-- Assignment --
When a line of the entries contains the word "return", report that line.

Stored data entries
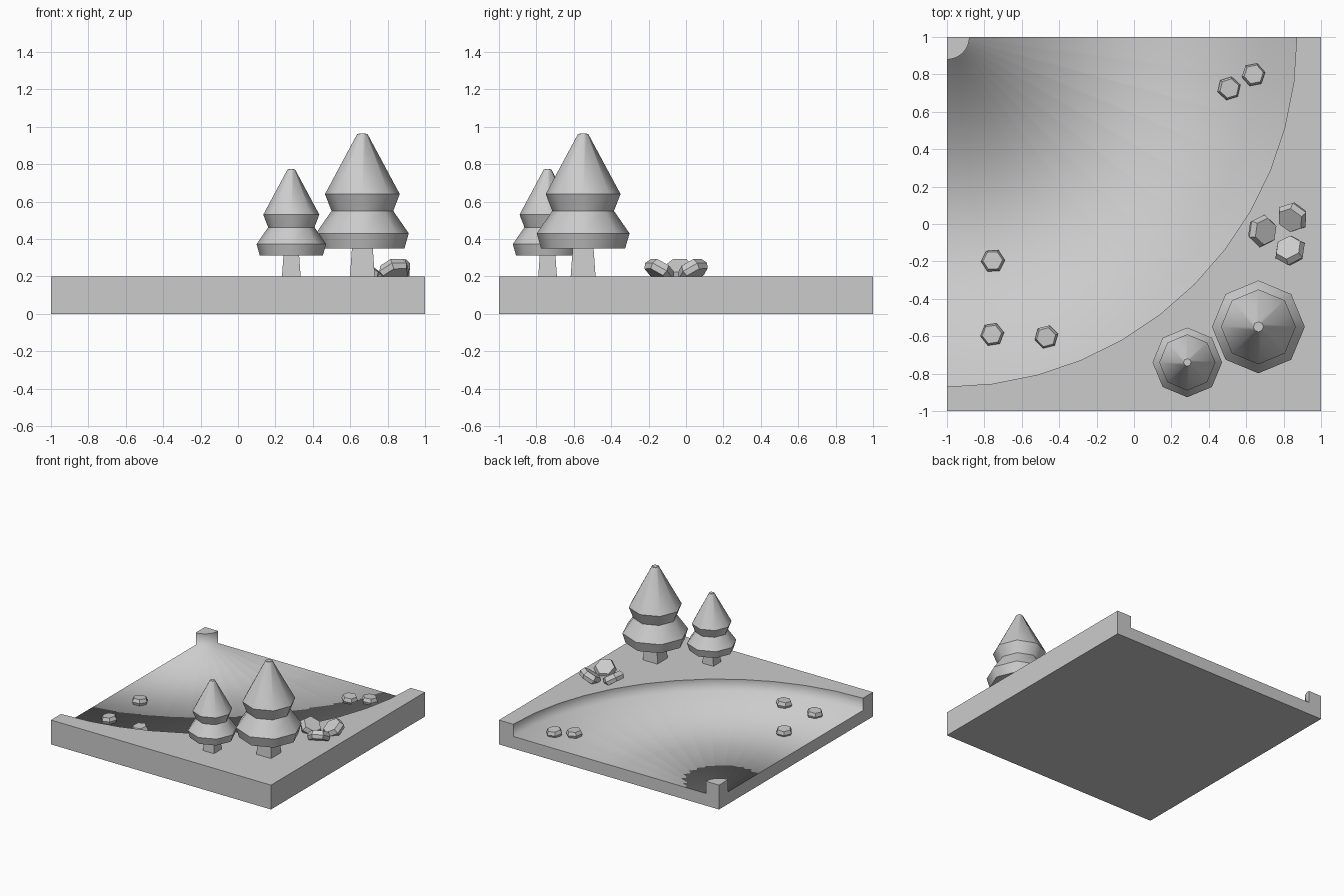
import bpy, bmesh
from math import pi, cos, sin, atan2
from mathutils import Matrix, Vector

if "Cube" in bpy.data.objects:
    bpy.data.objects.remove(bpy.data.objects["Cube"])


def finish(bm, name, loc=(0, 0, 0), scale=1.0):
    bmesh.ops.recalc_face_normals(bm, faces=bm.faces)
    me = bpy.data.meshes.new(name)
    bm.to_mesh(me)
    bm.free()
    ob = bpy.data.objects.new(name, me)
    ob.location = loc
    ob.scale = (scale,) * 3
    bpy.context.collection.objects.link(ob)
    return ob


def lathe(bm, profile, sides, start=0.0):
    """Stack rings of (radius, z), cap both ends, return rings of verts."""
    rings = [[bm.verts.new((r * cos(start + 2 * pi * i / sides),
                            r * sin(start + 2 * pi * i / sides), z))
              for i in range(sides)] for r, z in profile]
    for a, b in zip(rings, rings[1:]):
        for i in range(sides):
            j = (i + 1) % sides
            bm.faces.new((a[i], a[j], b[j], b[i]))
    bm.faces.new(rings[0][::-1])
    bm.faces.new(rings[-1])
    return rings


# Square tile with a curved channel bending round its back left corner
TOP, FLOOR, R_OUT, R_IN, SEG = 0.2, 0.1, 1.87, 0.12, 12
bm = bmesh.new()


def arc(r, z):
    return [bm.verts.new((-1 + r * sin(pi / 2 * i / SEG),
                          1 - r * cos(pi / 2 * i / SEG), z)) for i in range(SEG + 1)]


out_t, out_f = arc(R_OUT, TOP), arc(R_OUT, FLOOR)
in_t, in_f = arc(R_IN, TOP), arc(R_IN, FLOOR)
corners = [(-1, -1), (1, -1), (1, 1), (-1, 1)]
c0 = [bm.verts.new((x, y, 0)) for x, y in corners]
c1 = [bm.verts.new((x, y, TOP)) for x, y in corners]
channel = []
for i in range(SEG):
    for a, b in ((out_t, out_f), (out_f, in_f), (in_f, in_t)):
        channel.append(bm.faces.new((a[i], a[i + 1], b[i + 1], b[i])))
bm.faces.new(c0)
bm.faces.new(c1[:3] + out_t[::-1])                      # outer bank top
bm.faces.new([c1[3]] + in_t)                            # inner corner top
for i in (0, 1):                                        # front and right sides
    bm.faces.new((c0[i], c0[i + 1], c1[i + 1], c1[i]))
bm.faces.new((c0[0], c1[0], out_t[0], out_f[0], in_f[0], in_t[0], c1[3], c0[3]))
bm.faces.new((c0[2], c1[2], out_t[-1], out_f[-1], in_f[-1], in_t[-1], c1[3], c0[3]))
for f in channel:
    f.smooth = True
finish(bm, "channel_tile")


# Two-tier trees: octagonal foliage around a tapered square trunk
def tree(name, x, y, s):
    bm = bmesh.new()
    rings = lathe(bm, [(0.225, 0.15), (0.248, 0.23), (0.165, 0.35),
                       (0.2, 0.44), (0.027, 0.762)], 8)
    for f in bm.faces:
        f.smooth = len(f.verts) == 4
    for ring in rings:
        for i in range(8):
            bm.edges.get((ring[i - 1], ring[i])).smooth = False
    finish(bm, name + "_foliage", (x, y, TOP), s)
    bm = bmesh.new()
    lathe(bm, [(0.094, 0), (0.078, 0.16), (0.028, 0.764)], 4, pi / 4)
    finish(bm, name + "_trunk", (x, y, TOP), s)


tree("large_tree", 0.665, -0.55, 1.0)
tree("small_tree", 0.285, -0.74, 0.75)


# Hexagonal stones, bevelled towards the top
def stone(name, loc, r, h, turn, tilt=0.0, lean=0.0):
    bm = bmesh.new()
    lathe(bm, [(r * 0.85, -h), (r, -h * 0.55), (r * 0.82, 0)], 6, turn)
    axis = Vector((-sin(lean), cos(lean), 0))
    bmesh.ops.rotate(bm, verts=bm.verts, matrix=Matrix.Rotation(tilt, 3, axis))
    return finish(bm, name, loc)


# Stones lying on the channel floor
for k, (x, y, turn) in enumerate([(0.51, 0.725, 0.3), (0.64, 0.8, 0.2), (-0.755, -0.195, 0.05),
                                  (-0.76, -0.59, 0.15), (-0.47, -0.605, 0.25)]):
    stone(f"channel_stone_{k + 1}", (x, y, 0.145), 0.064, 0.05, turn, 0.08, k)

# Cluster of three stones leaning against each other on the bank
for k, (x, y) in enumerate([(0.705, -0.04), (0.835, 0.02), (0.825, -0.125)]):
    lean = atan2(-0.05 - y, 0.785 - x)
    stone(f"bank_stone_{k + 1}", (x, y, 0.258), 0.088, 0.065, lean + 0.5, 0.6, lean)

-- Problem solution --
    return ob
    """Stack rings of (radius, z), cap both ends, return rings of verts."""
    return rings
    return [bm.verts.new((-1 + r * sin(pi / 2 * i / SEG),
    return finish(bm, name, loc)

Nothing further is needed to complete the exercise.